Dataset excerpts:

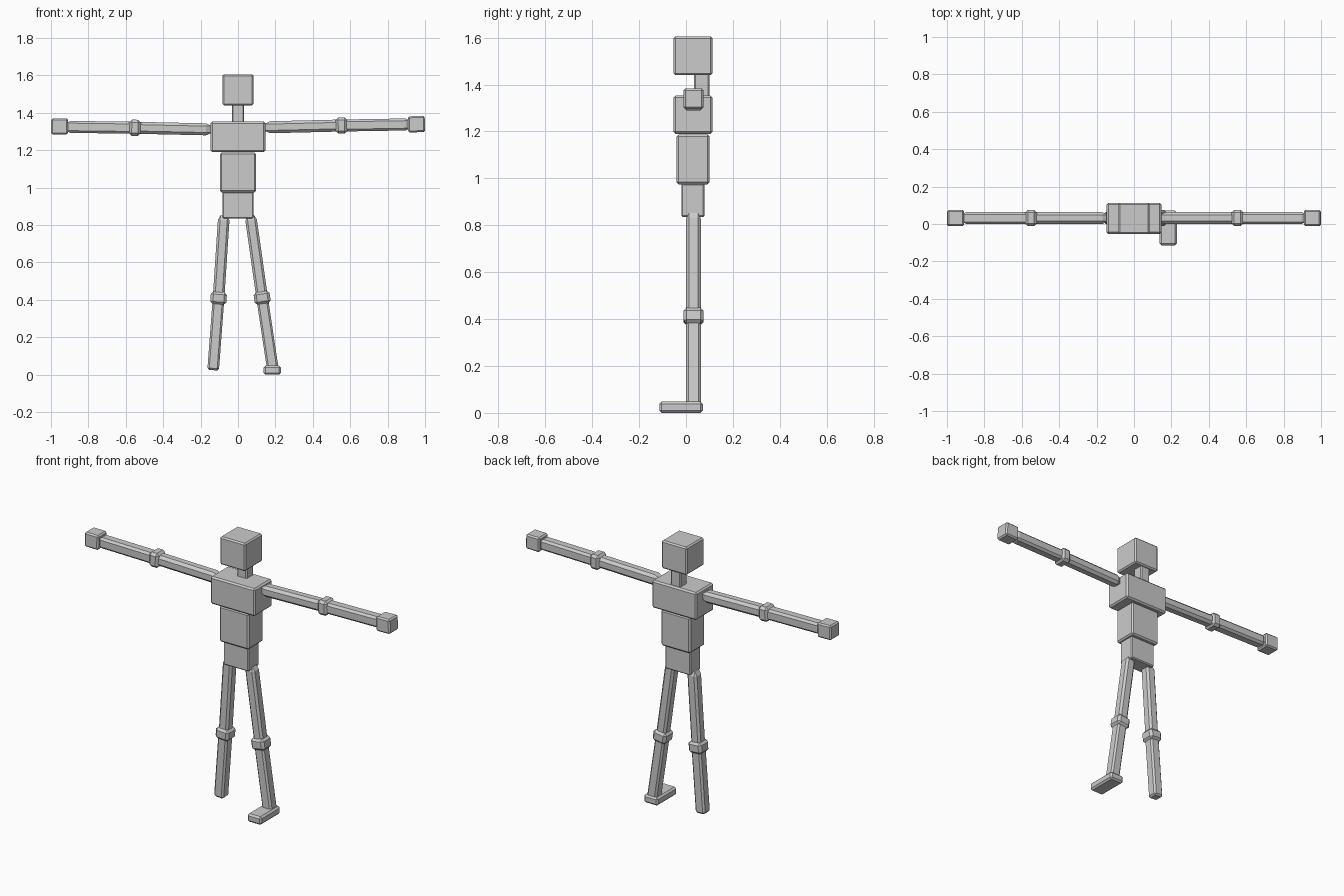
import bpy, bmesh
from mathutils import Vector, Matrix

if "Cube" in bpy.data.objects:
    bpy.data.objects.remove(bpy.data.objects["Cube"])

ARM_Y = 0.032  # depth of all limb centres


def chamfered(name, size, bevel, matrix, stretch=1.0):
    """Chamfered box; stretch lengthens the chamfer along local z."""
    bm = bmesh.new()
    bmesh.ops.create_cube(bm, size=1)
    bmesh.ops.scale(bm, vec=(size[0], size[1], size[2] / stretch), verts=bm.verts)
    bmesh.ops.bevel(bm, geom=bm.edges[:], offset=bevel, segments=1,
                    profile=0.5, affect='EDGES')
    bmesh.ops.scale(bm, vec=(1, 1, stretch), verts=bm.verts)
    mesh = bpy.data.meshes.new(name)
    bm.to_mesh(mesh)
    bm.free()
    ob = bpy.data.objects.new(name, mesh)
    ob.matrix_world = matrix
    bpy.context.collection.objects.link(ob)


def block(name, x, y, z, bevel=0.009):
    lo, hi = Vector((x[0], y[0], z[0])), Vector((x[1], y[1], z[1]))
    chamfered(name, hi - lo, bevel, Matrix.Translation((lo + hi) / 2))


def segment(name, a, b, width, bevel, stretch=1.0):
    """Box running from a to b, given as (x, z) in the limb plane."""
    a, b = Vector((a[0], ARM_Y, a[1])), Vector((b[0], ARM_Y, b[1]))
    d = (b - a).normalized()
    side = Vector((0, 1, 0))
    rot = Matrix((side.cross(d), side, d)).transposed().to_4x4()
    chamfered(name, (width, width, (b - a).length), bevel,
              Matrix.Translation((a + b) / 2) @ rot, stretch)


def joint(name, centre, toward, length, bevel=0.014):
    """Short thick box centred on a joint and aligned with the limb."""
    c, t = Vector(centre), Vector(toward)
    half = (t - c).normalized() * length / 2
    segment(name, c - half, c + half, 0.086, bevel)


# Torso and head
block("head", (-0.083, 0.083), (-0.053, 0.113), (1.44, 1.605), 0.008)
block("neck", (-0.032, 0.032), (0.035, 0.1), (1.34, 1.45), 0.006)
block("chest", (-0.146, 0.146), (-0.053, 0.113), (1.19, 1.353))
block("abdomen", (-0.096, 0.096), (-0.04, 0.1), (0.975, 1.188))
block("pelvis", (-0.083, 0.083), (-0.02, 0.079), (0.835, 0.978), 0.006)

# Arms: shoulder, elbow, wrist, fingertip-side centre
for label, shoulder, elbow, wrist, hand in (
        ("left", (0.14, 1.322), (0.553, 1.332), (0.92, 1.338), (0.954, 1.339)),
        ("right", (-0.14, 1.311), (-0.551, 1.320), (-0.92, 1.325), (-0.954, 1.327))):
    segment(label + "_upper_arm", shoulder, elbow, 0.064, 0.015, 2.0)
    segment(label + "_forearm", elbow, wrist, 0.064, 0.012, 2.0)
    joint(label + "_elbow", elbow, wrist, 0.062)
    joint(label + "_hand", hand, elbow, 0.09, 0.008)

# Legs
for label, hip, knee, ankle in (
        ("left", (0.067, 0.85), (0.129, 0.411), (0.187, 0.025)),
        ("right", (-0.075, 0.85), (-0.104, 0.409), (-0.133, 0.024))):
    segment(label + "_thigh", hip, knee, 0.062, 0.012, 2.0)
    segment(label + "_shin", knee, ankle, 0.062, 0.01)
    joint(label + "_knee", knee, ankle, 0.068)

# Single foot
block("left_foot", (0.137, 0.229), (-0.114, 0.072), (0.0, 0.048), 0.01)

What is being asked:
Leave out the pictures, then copy all the remaining text in the records exactly.

Result:
import bpy, bmesh
from mathutils import Vector, Matrix

if "Cube" in bpy.data.objects:
    bpy.data.objects.remove(bpy.data.objects["Cube"])

ARM_Y = 0.032  # depth of all limb centres


def chamfered(name, size, bevel, matrix, stretch=1.0):
    """Chamfered box; stretch lengthens the chamfer along local z."""
    bm = bmesh.new()
    bmesh.ops.create_cube(bm, size=1)
    bmesh.ops.scale(bm, vec=(size[0], size[1], size[2] / stretch), verts=bm.verts)
    bmesh.ops.bevel(bm, geom=bm.edges[:], offset=bevel, segments=1,
                    profile=0.5, affect='EDGES')
    bmesh.ops.scale(bm, vec=(1, 1, stretch), verts=bm.verts)
    mesh = bpy.data.meshes.new(name)
    bm.to_mesh(mesh)
    bm.free()
    ob = bpy.data.objects.new(name, mesh)
    ob.matrix_world = matrix
    bpy.context.collection.objects.link(ob)


def block(name, x, y, z, bevel=0.009):
    lo, hi = Vector((x[0], y[0], z[0])), Vector((x[1], y[1], z[1]))
    chamfered(name, hi - lo, bevel, Matrix.Translation((lo + hi) / 2))


def segment(name, a, b, width, bevel, stretch=1.0):
    """Box running from a to b, given as (x, z) in the limb plane."""
    a, b = Vector((a[0], ARM_Y, a[1])), Vector((b[0], ARM_Y, b[1]))
    d = (b - a).normalized()
    side = Vector((0, 1, 0))
    rot = Matrix((side.cross(d), side, d)).transposed().to_4x4()
    chamfered(name, (width, width, (b - a).length), bevel,
              Matrix.Translation((a + b) / 2) @ rot, stretch)


def joint(name, centre, toward, length, bevel=0.014):
    """Short thick box centred on a joint and aligned with the limb."""
    c, t = Vector(centre), Vector(toward)
    half = (t - c).normalized() * length / 2
    segment(name, c - half, c + half, 0.086, bevel)


# Torso and head
block("head", (-0.083, 0.083), (-0.053, 0.113), (1.44, 1.605), 0.008)
block("neck", (-0.032, 0.032), (0.035, 0.1), (1.34, 1.45), 0.006)
block("chest", (-0.146, 0.146), (-0.053, 0.113), (1.19, 1.353))
block("abdomen", (-0.096, 0.096), (-0.04, 0.1), (0.975, 1.188))
block("pelvis", (-0.083, 0.083), (-0.02, 0.079), (0.835, 0.978), 0.006)

# Arms: shoulder, elbow, wrist, fingertip-side centre
for label, shoulder, elbow, wrist, hand in (
        ("left", (0.14, 1.322), (0.553, 1.332), (0.92, 1.338), (0.954, 1.339)),
        ("right", (-0.14, 1.311), (-0.551, 1.320), (-0.92, 1.325), (-0.954, 1.327))):
    segment(label + "_upper_arm", shoulder, elbow, 0.064, 0.015, 2.0)
    segment(label + "_forearm", elbow, wrist, 0.064, 0.012, 2.0)
    joint(label + "_elbow", elbow, wrist, 0.062)
    joint(label + "_hand", hand, elbow, 0.09, 0.008)

# Legs
for label, hip, knee, ankle in (
        ("left", (0.067, 0.85), (0.129, 0.411), (0.187, 0.025)),
        ("right", (-0.075, 0.85), (-0.104, 0.409), (-0.133, 0.024))):
    segment(label + "_thigh", hip, knee, 0.062, 0.012, 2.0)
    segment(label + "_shin", knee, ankle, 0.062, 0.01)
    joint(label + "_knee", knee, ankle, 0.068)

# Single foot
block("left_foot", (0.137, 0.229), (-0.114, 0.072), (0.0, 0.048), 0.01)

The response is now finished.